Analysis has shown that differences in both the intensity and directivity of sensory properties are likely caused by the use of different technological parameters. This phenomenon may result from the structural arrangement of macromolecules and nanotubes affecting the formation of electroconductive tracks directed along the fibre axis. Too large a distance between one nanotube and another may cause a rapid increase in resistance. Finding the optimum draw ratio imposed during nonwoven fabric formation can lead to better positioning of them in the conductive network formed by well-oriented MWCNT. This implies that dispersed nanotubes can be combined or separated for such nano and submicron-composite structures.

4. Conclusions

This paper has shown the possibility of using nonwoven fabrics as sensors to detect organic vapours. The results show that electrospinning and melt blowing for nonwoven fabric formation comprising a composite system made of a polymer matrix reinforced with MWCNT (98% PLA 4060D/2% MWCNT, 97% PEO/3% MWCNT) can be used to produce nonwoven fabrics whose resistance changes under the influence of solvent vapours. This is equally true of submicron carbon fibres made from a precursor using a 15% PAN/85% DMSO solution. All three nonwoven fabrics revealed an electrical response on contact with methanol, acetone, benzene and toluene vapours at a concentration of 200 ppm. Samples in direct contact with vapours show high sensitivity and very short response times, no longer than 20 seconds after exposure.
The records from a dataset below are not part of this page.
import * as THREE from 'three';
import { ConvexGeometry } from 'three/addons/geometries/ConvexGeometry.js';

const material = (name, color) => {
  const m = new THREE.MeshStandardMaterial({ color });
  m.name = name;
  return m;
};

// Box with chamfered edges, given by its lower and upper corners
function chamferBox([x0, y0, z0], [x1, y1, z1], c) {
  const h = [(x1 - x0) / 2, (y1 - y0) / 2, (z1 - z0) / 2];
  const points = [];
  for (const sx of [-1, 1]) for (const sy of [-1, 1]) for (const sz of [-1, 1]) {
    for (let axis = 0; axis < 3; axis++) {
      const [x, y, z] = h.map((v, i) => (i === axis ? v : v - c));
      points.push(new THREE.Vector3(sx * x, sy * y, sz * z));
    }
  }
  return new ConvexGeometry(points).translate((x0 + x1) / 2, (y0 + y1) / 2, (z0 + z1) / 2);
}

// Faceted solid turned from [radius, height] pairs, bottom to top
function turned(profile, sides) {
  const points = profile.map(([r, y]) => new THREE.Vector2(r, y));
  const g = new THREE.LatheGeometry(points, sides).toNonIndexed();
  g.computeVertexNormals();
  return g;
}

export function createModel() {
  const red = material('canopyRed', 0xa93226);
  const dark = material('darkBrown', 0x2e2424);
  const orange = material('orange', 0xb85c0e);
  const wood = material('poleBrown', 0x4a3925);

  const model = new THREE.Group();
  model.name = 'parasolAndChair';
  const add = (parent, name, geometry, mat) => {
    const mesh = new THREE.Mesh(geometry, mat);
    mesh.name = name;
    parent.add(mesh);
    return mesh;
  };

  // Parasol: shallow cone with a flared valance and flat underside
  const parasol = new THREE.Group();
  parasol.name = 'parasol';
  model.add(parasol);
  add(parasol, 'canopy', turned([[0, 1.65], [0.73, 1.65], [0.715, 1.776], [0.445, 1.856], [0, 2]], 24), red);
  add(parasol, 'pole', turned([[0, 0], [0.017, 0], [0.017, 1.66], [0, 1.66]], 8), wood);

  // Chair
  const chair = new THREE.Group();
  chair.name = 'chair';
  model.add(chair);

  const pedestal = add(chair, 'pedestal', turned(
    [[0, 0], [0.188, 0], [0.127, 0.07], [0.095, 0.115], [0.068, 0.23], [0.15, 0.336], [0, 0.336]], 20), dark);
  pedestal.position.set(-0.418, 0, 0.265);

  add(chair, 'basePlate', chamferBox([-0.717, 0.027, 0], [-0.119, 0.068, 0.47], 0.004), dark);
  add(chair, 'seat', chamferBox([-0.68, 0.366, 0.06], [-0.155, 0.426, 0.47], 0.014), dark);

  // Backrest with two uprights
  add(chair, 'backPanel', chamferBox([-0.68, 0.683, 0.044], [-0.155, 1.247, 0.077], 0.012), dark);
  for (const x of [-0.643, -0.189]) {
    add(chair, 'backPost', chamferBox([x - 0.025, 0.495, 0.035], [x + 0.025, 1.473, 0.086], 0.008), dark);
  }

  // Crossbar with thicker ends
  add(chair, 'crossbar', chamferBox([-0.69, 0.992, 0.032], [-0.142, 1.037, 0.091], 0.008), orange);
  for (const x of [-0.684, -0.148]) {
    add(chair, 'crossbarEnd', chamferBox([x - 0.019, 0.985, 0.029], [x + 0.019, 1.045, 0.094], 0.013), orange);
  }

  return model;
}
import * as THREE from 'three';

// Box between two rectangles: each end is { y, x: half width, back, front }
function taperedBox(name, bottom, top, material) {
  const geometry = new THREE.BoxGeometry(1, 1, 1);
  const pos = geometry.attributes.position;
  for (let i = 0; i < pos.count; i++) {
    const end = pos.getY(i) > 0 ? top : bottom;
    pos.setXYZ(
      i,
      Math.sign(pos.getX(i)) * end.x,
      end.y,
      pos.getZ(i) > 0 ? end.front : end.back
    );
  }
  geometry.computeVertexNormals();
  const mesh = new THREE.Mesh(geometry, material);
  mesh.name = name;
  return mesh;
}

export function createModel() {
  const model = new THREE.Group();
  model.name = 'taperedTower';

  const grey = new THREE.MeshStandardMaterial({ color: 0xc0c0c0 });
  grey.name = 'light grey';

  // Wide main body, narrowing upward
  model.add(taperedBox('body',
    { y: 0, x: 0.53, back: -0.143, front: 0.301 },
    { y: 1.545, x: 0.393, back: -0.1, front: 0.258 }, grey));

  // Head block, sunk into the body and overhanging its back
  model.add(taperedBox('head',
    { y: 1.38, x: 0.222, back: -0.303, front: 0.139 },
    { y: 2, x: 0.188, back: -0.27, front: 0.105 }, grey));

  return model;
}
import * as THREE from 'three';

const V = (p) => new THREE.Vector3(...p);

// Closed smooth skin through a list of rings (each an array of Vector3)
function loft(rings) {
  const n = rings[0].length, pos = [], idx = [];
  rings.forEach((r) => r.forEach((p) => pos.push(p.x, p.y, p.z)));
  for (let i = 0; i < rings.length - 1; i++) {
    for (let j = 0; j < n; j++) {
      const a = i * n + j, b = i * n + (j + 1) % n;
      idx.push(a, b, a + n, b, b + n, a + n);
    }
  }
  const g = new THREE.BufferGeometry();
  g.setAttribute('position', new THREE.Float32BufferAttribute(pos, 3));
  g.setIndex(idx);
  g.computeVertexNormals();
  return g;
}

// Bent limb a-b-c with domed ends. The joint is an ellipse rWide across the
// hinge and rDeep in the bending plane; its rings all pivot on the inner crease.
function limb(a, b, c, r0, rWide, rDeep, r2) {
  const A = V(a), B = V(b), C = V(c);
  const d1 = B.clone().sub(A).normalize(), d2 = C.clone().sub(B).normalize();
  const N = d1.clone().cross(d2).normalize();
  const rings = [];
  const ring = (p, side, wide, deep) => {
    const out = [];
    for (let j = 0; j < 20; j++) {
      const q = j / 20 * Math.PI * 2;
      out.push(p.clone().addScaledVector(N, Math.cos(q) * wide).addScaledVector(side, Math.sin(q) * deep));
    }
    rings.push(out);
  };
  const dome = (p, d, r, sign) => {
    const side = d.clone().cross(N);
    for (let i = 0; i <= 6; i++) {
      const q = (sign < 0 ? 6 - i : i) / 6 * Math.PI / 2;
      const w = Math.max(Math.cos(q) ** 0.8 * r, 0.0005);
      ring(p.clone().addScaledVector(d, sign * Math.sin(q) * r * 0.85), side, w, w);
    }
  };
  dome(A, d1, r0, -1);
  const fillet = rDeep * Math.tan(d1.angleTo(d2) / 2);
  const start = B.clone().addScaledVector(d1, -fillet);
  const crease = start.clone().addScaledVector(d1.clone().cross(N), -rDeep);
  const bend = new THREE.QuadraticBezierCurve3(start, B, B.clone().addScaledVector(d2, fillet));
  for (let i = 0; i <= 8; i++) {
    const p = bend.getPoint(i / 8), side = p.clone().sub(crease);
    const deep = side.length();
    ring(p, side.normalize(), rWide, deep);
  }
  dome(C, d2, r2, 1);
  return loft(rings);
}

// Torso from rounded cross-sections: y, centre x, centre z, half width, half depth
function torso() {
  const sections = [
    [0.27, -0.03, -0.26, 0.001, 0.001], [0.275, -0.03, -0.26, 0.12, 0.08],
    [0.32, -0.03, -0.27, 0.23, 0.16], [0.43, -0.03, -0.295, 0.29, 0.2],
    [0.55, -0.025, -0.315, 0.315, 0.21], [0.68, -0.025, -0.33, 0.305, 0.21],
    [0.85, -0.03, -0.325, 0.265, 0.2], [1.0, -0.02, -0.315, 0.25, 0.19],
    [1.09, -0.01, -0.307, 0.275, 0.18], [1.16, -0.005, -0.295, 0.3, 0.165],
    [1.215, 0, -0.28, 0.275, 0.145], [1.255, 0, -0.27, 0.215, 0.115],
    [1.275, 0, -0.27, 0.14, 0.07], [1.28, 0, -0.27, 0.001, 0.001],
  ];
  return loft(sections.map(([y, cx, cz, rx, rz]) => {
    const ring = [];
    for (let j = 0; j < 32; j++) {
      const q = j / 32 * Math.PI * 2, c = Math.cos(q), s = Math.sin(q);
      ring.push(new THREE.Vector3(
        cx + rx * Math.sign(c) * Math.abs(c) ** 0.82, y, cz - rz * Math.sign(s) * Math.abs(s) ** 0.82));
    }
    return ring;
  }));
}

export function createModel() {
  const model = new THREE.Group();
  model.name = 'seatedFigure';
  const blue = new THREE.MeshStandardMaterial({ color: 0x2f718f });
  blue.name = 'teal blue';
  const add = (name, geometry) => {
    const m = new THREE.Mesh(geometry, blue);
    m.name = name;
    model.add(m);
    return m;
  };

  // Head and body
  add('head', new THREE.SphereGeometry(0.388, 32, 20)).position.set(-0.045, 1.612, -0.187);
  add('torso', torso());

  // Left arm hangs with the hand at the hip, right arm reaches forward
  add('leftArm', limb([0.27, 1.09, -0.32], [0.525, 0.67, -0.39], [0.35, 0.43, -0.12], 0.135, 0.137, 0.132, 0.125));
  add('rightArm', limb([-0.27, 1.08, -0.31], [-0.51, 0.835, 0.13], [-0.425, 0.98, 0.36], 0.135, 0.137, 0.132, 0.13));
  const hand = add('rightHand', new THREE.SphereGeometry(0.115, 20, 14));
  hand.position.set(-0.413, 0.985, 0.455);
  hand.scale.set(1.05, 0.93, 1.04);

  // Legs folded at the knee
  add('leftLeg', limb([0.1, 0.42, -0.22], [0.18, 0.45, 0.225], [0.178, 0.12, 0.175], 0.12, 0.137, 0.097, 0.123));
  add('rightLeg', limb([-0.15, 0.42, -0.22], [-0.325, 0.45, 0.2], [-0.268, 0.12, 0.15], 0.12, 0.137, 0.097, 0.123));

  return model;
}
Nonwoven sensors show good electrical conductivity and, in the presence of vapours, they change their resistance. Such sensors are very light as a result of their high porosity. This also provides them with high sensory capacity. They show high sensitivity for substances that are widely used in industry and/or are highly toxic. What is more, sensors produced in this way can be easily shaped and adapted to the surface on which they are to be placed.

© 2016 The Author(s). Licensee IntechOpen. This chapter is distributed under the terms of the Creative Commons Attribution 3.0 License, which permits unrestricted use, distribution, and reproduction in any medium, provided the original work is properly cited.

How to cite and reference

Link to this chapter Copy to clipboard

Cite this chapter Copy to clipboard

Izabella Krucińska, Ewa Skrzetuska, Beata Surma and Eulalia Gliścińska (March 24th 2016). Technologies Involved in the Manufacture of Smart Nonwoven Fabrics, Non-woven Fabrics, Han-Yong Jeon, IntechOpen, DOI: 10.5772/61587. Available from:

chapter statistics

1449total chapter downloads

More statistics for editors and authors

Login to your personal dashboard for more detailed statistics on your publications.

Access personal reporting

Related Content

This Book

Next chapter

Design, Development, Characterization, and Application of Jute-based Needle-Punched Nonwoven

By Sanjoy Debnath

Related Book

First chapter

Modeling of Woven Fabrics Geometry and Properties

By B. K. Behera, Jiri Militky, Rajesh Mishra and Dana Kremenakova

We are IntechOpen, the world's leading publisher of Open Access books. Built by scientists, for scientists. Our readership spans scientists, professors, researchers, librarians, and students, as well as business professionals. We share our knowledge and peer-reveiwed research papers with libraries, scientific and engineering societies, and also work with corporate R&D departments and government entities.

More About Us